:: PROBLEM TO SOLVE ::
Only an exact reprint of all the data is acceptable.

[Collected data entries]
⁂

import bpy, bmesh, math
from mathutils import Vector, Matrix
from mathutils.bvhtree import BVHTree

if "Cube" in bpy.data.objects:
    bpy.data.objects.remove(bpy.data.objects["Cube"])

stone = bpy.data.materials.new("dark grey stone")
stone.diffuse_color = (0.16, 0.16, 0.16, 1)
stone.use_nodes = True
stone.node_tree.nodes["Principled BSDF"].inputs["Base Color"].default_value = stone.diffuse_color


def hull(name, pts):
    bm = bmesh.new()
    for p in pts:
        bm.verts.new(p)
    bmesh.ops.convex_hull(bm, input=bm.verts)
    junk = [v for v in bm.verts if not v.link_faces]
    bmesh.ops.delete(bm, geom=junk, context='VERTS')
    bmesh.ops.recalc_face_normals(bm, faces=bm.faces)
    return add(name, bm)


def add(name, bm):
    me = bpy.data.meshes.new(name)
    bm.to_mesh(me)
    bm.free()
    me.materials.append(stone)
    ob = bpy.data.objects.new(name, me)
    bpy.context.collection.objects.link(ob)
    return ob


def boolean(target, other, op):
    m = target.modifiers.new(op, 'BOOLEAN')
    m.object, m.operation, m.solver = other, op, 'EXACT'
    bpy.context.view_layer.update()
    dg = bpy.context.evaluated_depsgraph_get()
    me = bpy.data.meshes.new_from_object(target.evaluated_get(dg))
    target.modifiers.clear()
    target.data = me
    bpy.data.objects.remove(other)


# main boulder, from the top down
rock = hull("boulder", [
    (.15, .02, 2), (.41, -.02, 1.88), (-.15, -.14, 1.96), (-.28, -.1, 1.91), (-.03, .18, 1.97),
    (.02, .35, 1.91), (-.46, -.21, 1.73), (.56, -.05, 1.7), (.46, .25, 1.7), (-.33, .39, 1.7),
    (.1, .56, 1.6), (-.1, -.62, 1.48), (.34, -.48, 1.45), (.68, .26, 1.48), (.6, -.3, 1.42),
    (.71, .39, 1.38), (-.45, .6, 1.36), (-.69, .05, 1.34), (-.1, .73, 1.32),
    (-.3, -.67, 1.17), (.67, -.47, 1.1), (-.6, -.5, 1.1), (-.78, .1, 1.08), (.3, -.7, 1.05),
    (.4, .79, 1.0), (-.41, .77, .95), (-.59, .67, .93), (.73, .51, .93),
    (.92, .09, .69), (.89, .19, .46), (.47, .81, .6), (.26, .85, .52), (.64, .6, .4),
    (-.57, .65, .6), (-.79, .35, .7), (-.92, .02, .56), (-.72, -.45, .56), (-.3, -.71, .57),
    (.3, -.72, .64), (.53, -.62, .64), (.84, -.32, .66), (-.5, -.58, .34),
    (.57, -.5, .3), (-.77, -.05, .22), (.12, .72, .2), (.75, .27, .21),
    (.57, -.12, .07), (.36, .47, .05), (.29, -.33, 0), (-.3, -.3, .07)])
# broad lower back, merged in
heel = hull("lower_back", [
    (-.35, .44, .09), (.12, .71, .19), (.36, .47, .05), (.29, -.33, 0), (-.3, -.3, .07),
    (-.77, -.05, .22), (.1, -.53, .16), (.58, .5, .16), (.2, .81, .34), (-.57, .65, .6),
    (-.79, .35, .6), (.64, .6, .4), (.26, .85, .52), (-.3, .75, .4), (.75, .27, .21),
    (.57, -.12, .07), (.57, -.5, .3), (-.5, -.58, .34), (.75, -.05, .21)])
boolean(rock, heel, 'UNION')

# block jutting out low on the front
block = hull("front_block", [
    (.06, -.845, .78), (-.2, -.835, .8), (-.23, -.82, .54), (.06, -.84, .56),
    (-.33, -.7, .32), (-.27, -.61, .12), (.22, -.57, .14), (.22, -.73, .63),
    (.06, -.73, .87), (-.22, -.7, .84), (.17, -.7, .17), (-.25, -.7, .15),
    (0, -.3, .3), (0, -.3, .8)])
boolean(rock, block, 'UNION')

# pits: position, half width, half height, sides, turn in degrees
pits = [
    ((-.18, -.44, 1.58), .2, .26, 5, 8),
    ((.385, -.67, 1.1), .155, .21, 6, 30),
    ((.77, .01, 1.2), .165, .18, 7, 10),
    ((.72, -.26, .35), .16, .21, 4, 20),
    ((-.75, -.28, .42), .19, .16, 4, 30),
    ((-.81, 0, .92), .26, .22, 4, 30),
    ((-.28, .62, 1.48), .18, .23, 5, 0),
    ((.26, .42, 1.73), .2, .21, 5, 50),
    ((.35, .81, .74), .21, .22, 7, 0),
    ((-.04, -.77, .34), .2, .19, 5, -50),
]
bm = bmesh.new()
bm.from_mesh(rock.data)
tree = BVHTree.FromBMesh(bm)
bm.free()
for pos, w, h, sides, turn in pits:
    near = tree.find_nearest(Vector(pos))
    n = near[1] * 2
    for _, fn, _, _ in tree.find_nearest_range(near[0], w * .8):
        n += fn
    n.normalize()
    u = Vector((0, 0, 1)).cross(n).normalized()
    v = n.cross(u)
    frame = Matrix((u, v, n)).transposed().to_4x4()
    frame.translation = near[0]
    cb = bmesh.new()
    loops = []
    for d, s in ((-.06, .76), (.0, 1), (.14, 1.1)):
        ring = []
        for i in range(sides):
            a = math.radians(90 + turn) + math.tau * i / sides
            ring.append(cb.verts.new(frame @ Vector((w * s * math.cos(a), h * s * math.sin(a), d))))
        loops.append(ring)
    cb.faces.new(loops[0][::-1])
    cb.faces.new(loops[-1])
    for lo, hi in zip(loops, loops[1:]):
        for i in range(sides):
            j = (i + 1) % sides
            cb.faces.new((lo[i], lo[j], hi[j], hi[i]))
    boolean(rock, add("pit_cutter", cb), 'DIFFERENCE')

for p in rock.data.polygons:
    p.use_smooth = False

⁂

:: SOLUTION ::
import bpy, bmesh, math
from mathutils import Vector, Matrix
from mathutils.bvhtree import BVHTree

if "Cube" in bpy.data.objects:
    bpy.data.objects.remove(bpy.data.objects["Cube"])

stone = bpy.data.materials.new("dark grey stone")
stone.diffuse_color = (0.16, 0.16, 0.16, 1)
stone.use_nodes = True
stone.node_tree.nodes["Principled BSDF"].inputs["Base Color"].default_value = stone.diffuse_color


def hull(name, pts):
    bm = bmesh.new()
    for p in pts:
        bm.verts.new(p)
    bmesh.ops.convex_hull(bm, input=bm.verts)
    junk = [v for v in bm.verts if not v.link_faces]
    bmesh.ops.delete(bm, geom=junk, context='VERTS')
    bmesh.ops.recalc_face_normals(bm, faces=bm.faces)
    return add(name, bm)


def add(name, bm):
    me = bpy.data.meshes.new(name)
    bm.to_mesh(me)
    bm.free()
    me.materials.append(stone)
    ob = bpy.data.objects.new(name, me)
    bpy.context.collection.objects.link(ob)
    return ob


def boolean(target, other, op):
    m = target.modifiers.new(op, 'BOOLEAN')
    m.object, m.operation, m.solver = other, op, 'EXACT'
    bpy.context.view_layer.update()
    dg = bpy.context.evaluated_depsgraph_get()
    me = bpy.data.meshes.new_from_object(target.evaluated_get(dg))
    target.modifiers.clear()
    target.data = me
    bpy.data.objects.remove(other)


# main boulder, from the top down
rock = hull("boulder", [
    (.15, .02, 2), (.41, -.02, 1.88), (-.15, -.14, 1.96), (-.28, -.1, 1.91), (-.03, .18, 1.97),
    (.02, .35, 1.91), (-.46, -.21, 1.73), (.56, -.05, 1.7), (.46, .25, 1.7), (-.33, .39, 1.7),
    (.1, .56, 1.6), (-.1, -.62, 1.48), (.34, -.48, 1.45), (.68, .26, 1.48), (.6, -.3, 1.42),
    (.71, .39, 1.38), (-.45, .6, 1.36), (-.69, .05, 1.34), (-.1, .73, 1.32),
    (-.3, -.67, 1.17), (.67, -.47, 1.1), (-.6, -.5, 1.1), (-.78, .1, 1.08), (.3, -.7, 1.05),
    (.4, .79, 1.0), (-.41, .77, .95), (-.59, .67, .93), (.73, .51, .93),
    (.92, .09, .69), (.89, .19, .46), (.47, .81, .6), (.26, .85, .52), (.64, .6, .4),
    (-.57, .65, .6), (-.79, .35, .7), (-.92, .02, .56), (-.72, -.45, .56), (-.3, -.71, .57),
    (.3, -.72, .64), (.53, -.62, .64), (.84, -.32, .66), (-.5, -.58, .34),
    (.57, -.5, .3), (-.77, -.05, .22), (.12, .72, .2), (.75, .27, .21),
    (.57, -.12, .07), (.36, .47, .05), (.29, -.33, 0), (-.3, -.3, .07)])
# broad lower back, merged in
heel = hull("lower_back", [
    (-.35, .44, .09), (.12, .71, .19), (.36, .47, .05), (.29, -.33, 0), (-.3, -.3, .07),
    (-.77, -.05, .22), (.1, -.53, .16), (.58, .5, .16), (.2, .81, .34), (-.57, .65, .6),
    (-.79, .35, .6), (.64, .6, .4), (.26, .85, .52), (-.3, .75, .4), (.75, .27, .21),
    (.57, -.12, .07), (.57, -.5, .3), (-.5, -.58, .34), (.75, -.05, .21)])
boolean(rock, heel, 'UNION')

# block jutting out low on the front
block = hull("front_block", [
    (.06, -.845, .78), (-.2, -.835, .8), (-.23, -.82, .54), (.06, -.84, .56),
    (-.33, -.7, .32), (-.27, -.61, .12), (.22, -.57, .14), (.22, -.73, .63),
    (.06, -.73, .87), (-.22, -.7, .84), (.17, -.7, .17), (-.25, -.7, .15),
    (0, -.3, .3), (0, -.3, .8)])
boolean(rock, block, 'UNION')

# pits: position, half width, half height, sides, turn in degrees
pits = [
    ((-.18, -.44, 1.58), .2, .26, 5, 8),
    ((.385, -.67, 1.1), .155, .21, 6, 30),
    ((.77, .01, 1.2), .165, .18, 7, 10),
    ((.72, -.26, .35), .16, .21, 4, 20),
    ((-.75, -.28, .42), .19, .16, 4, 30),
    ((-.81, 0, .92), .26, .22, 4, 30),
    ((-.28, .62, 1.48), .18, .23, 5, 0),
    ((.26, .42, 1.73), .2, .21, 5, 50),
    ((.35, .81, .74), .21, .22, 7, 0),
    ((-.04, -.77, .34), .2, .19, 5, -50),
]
bm = bmesh.new()
bm.from_mesh(rock.data)
tree = BVHTree.FromBMesh(bm)
bm.free()
for pos, w, h, sides, turn in pits:
    near = tree.find_nearest(Vector(pos))
    n = near[1] * 2
    for _, fn, _, _ in tree.find_nearest_range(near[0], w * .8):
        n += fn
    n.normalize()
    u = Vector((0, 0, 1)).cross(n).normalized()
    v = n.cross(u)
    frame = Matrix((u, v, n)).transposed().to_4x4()
    frame.translation = near[0]
    cb = bmesh.new()
    loops = []
    for d, s in ((-.06, .76), (.0, 1), (.14, 1.1)):
        ring = []
        for i in range(sides):
            a = math.radians(90 + turn) + math.tau * i / sides
            ring.append(cb.verts.new(frame @ Vector((w * s * math.cos(a), h * s * math.sin(a), d))))
        loops.append(ring)
    cb.faces.new(loops[0][::-1])
    cb.faces.new(loops[-1])
    for lo, hi in zip(loops, loops[1:]):
        for i in range(sides):
            j = (i + 1) % sides
            cb.faces.new((lo[i], lo[j], hi[j], hi[i]))
    boolean(rock, add("pit_cutter", cb), 'DIFFERENCE')

for p in rock.data.polygons:
    p.use_smooth = False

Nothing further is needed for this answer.